* TASK MATERIAL
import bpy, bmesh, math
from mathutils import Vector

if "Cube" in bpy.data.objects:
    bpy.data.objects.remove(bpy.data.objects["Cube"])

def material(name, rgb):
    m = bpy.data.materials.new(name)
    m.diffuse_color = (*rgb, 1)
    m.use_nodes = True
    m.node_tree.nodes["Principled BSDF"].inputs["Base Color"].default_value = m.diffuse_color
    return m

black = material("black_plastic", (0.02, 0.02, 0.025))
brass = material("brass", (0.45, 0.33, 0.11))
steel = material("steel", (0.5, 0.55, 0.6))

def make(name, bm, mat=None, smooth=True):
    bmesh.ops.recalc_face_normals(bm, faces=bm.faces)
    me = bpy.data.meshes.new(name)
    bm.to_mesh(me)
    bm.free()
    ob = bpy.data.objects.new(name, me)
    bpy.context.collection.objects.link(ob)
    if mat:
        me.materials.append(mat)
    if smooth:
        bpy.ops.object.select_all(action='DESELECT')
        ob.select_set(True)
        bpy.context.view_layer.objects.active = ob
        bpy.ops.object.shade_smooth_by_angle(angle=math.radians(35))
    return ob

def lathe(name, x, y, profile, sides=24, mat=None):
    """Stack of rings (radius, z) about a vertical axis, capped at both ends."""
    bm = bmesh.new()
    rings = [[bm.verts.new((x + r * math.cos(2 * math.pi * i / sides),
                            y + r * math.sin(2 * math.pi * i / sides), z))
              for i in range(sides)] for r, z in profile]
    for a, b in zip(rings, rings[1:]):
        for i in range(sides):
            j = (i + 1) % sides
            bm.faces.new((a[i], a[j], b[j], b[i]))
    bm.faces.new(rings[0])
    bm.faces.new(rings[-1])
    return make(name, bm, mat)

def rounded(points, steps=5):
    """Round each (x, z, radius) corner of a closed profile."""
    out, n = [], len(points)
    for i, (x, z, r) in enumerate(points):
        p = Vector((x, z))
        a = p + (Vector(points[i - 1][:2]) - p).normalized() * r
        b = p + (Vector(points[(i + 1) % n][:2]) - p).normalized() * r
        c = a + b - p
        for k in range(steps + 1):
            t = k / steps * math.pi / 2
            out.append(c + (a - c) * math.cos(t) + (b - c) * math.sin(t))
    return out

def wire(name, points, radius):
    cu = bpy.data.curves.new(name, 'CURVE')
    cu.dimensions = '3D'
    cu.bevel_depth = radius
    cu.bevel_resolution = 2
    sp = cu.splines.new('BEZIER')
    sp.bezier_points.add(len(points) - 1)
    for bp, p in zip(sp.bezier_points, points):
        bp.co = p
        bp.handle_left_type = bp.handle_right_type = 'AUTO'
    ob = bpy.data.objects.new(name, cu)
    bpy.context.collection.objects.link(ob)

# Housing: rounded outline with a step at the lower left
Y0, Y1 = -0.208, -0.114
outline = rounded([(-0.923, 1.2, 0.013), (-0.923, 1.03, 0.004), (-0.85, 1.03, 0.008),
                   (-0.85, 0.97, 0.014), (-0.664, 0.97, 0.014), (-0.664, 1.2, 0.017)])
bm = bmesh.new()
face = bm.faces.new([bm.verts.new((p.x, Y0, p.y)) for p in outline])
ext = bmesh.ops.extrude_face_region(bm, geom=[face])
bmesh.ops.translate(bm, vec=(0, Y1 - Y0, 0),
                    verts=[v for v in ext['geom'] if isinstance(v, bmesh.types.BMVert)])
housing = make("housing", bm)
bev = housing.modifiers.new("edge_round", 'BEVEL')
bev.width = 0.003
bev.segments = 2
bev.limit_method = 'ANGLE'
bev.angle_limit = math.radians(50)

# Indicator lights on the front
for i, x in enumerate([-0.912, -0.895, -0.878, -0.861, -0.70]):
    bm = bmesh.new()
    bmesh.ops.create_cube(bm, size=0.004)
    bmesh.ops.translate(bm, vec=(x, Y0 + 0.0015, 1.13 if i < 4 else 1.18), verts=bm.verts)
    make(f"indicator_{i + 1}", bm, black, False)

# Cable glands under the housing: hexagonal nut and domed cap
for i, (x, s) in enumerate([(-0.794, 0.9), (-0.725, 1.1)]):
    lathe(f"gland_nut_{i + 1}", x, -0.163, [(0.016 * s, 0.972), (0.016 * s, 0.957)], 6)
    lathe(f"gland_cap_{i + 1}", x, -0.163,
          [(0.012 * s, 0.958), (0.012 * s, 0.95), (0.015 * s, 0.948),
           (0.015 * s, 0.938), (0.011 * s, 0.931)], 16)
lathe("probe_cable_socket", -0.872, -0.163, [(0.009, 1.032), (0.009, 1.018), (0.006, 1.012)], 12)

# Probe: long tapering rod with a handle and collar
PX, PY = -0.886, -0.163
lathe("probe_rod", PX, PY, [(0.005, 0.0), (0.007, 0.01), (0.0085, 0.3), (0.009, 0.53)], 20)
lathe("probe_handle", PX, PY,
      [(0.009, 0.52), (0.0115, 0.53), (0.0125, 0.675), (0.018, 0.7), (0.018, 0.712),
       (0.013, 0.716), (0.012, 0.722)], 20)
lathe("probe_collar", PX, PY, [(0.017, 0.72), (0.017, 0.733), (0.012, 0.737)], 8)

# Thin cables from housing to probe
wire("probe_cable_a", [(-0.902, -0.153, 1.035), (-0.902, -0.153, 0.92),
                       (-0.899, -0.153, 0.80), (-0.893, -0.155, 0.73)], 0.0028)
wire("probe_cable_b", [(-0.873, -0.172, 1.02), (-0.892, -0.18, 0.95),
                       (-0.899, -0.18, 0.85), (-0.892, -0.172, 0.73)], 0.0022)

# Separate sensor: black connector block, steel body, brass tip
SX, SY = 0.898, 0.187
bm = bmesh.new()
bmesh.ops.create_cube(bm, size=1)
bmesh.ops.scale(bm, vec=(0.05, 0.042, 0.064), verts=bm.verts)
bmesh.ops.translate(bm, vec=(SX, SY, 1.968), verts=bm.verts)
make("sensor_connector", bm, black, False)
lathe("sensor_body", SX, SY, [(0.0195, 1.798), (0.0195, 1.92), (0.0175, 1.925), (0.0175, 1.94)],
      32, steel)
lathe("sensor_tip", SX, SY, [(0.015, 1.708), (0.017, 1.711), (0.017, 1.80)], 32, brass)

* WORK REQUIRED
Your answer should be the data above, retyped in full and unaltered.

* RESULT OF THIS EXERCISE
import bpy, bmesh, math
from mathutils import Vector

if "Cube" in bpy.data.objects:
    bpy.data.objects.remove(bpy.data.objects["Cube"])

def material(name, rgb):
    m = bpy.data.materials.new(name)
    m.diffuse_color = (*rgb, 1)
    m.use_nodes = True
    m.node_tree.nodes["Principled BSDF"].inputs["Base Color"].default_value = m.diffuse_color
    return m

black = material("black_plastic", (0.02, 0.02, 0.025))
brass = material("brass", (0.45, 0.33, 0.11))
steel = material("steel", (0.5, 0.55, 0.6))

def make(name, bm, mat=None, smooth=True):
    bmesh.ops.recalc_face_normals(bm, faces=bm.faces)
    me = bpy.data.meshes.new(name)
    bm.to_mesh(me)
    bm.free()
    ob = bpy.data.objects.new(name, me)
    bpy.context.collection.objects.link(ob)
    if mat:
        me.materials.append(mat)
    if smooth:
        bpy.ops.object.select_all(action='DESELECT')
        ob.select_set(True)
        bpy.context.view_layer.objects.active = ob
        bpy.ops.object.shade_smooth_by_angle(angle=math.radians(35))
    return ob

def lathe(name, x, y, profile, sides=24, mat=None):
    """Stack of rings (radius, z) about a vertical axis, capped at both ends."""
    bm = bmesh.new()
    rings = [[bm.verts.new((x + r * math.cos(2 * math.pi * i / sides),
                            y + r * math.sin(2 * math.pi * i / sides), z))
              for i in range(sides)] for r, z in profile]
    for a, b in zip(rings, rings[1:]):
        for i in range(sides):
            j = (i + 1) % sides
            bm.faces.new((a[i], a[j], b[j], b[i]))
    bm.faces.new(rings[0])
    bm.faces.new(rings[-1])
    return make(name, bm, mat)

def rounded(points, steps=5):
    """Round each (x, z, radius) corner of a closed profile."""
    out, n = [], len(points)
    for i, (x, z, r) in enumerate(points):
        p = Vector((x, z))
        a = p + (Vector(points[i - 1][:2]) - p).normalized() * r
        b = p + (Vector(points[(i + 1) % n][:2]) - p).normalized() * r
        c = a + b - p
        for k in range(steps + 1):
            t = k / steps * math.pi / 2
            out.append(c + (a - c) * math.cos(t) + (b - c) * math.sin(t))
    return out

def wire(name, points, radius):
    cu = bpy.data.curves.new(name, 'CURVE')
    cu.dimensions = '3D'
    cu.bevel_depth = radius
    cu.bevel_resolution = 2
    sp = cu.splines.new('BEZIER')
    sp.bezier_points.add(len(points) - 1)
    for bp, p in zip(sp.bezier_points, points):
        bp.co = p
        bp.handle_left_type = bp.handle_right_type = 'AUTO'
    ob = bpy.data.objects.new(name, cu)
    bpy.context.collection.objects.link(ob)

# Housing: rounded outline with a step at the lower left
Y0, Y1 = -0.208, -0.114
outline = rounded([(-0.923, 1.2, 0.013), (-0.923, 1.03, 0.004), (-0.85, 1.03, 0.008),
                   (-0.85, 0.97, 0.014), (-0.664, 0.97, 0.014), (-0.664, 1.2, 0.017)])
bm = bmesh.new()
face = bm.faces.new([bm.verts.new((p.x, Y0, p.y)) for p in outline])
ext = bmesh.ops.extrude_face_region(bm, geom=[face])
bmesh.ops.translate(bm, vec=(0, Y1 - Y0, 0),
                    verts=[v for v in ext['geom'] if isinstance(v, bmesh.types.BMVert)])
housing = make("housing", bm)
bev = housing.modifiers.new("edge_round", 'BEVEL')
bev.width = 0.003
bev.segments = 2
bev.limit_method = 'ANGLE'
bev.angle_limit = math.radians(50)

# Indicator lights on the front
for i, x in enumerate([-0.912, -0.895, -0.878, -0.861, -0.70]):
    bm = bmesh.new()
    bmesh.ops.create_cube(bm, size=0.004)
    bmesh.ops.translate(bm, vec=(x, Y0 + 0.0015, 1.13 if i < 4 else 1.18), verts=bm.verts)
    make(f"indicator_{i + 1}", bm, black, False)

# Cable glands under the housing: hexagonal nut and domed cap
for i, (x, s) in enumerate([(-0.794, 0.9), (-0.725, 1.1)]):
    lathe(f"gland_nut_{i + 1}", x, -0.163, [(0.016 * s, 0.972), (0.016 * s, 0.957)], 6)
    lathe(f"gland_cap_{i + 1}", x, -0.163,
          [(0.012 * s, 0.958), (0.012 * s, 0.95), (0.015 * s, 0.948),
           (0.015 * s, 0.938), (0.011 * s, 0.931)], 16)
lathe("probe_cable_socket", -0.872, -0.163, [(0.009, 1.032), (0.009, 1.018), (0.006, 1.012)], 12)

# Probe: long tapering rod with a handle and collar
PX, PY = -0.886, -0.163
lathe("probe_rod", PX, PY, [(0.005, 0.0), (0.007, 0.01), (0.0085, 0.3), (0.009, 0.53)], 20)
lathe("probe_handle", PX, PY,
      [(0.009, 0.52), (0.0115, 0.53), (0.0125, 0.675), (0.018, 0.7), (0.018, 0.712),
       (0.013, 0.716), (0.012, 0.722)], 20)
lathe("probe_collar", PX, PY, [(0.017, 0.72), (0.017, 0.733), (0.012, 0.737)], 8)

# Thin cables from housing to probe
wire("probe_cable_a", [(-0.902, -0.153, 1.035), (-0.902, -0.153, 0.92),
                       (-0.899, -0.153, 0.80), (-0.893, -0.155, 0.73)], 0.0028)
wire("probe_cable_b", [(-0.873, -0.172, 1.02), (-0.892, -0.18, 0.95),
                       (-0.899, -0.18, 0.85), (-0.892, -0.172, 0.73)], 0.0022)

# Separate sensor: black connector block, steel body, brass tip
SX, SY = 0.898, 0.187
bm = bmesh.new()
bmesh.ops.create_cube(bm, size=1)
bmesh.ops.scale(bm, vec=(0.05, 0.042, 0.064), verts=bm.verts)
bmesh.ops.translate(bm, vec=(SX, SY, 1.968), verts=bm.verts)
make("sensor_connector", bm, black, False)
lathe("sensor_body", SX, SY, [(0.0195, 1.798), (0.0195, 1.92), (0.0175, 1.925), (0.0175, 1.94)],
      32, steel)
lathe("sensor_tip", SX, SY, [(0.015, 1.708), (0.017, 1.711), (0.017, 1.80)], 32, brass)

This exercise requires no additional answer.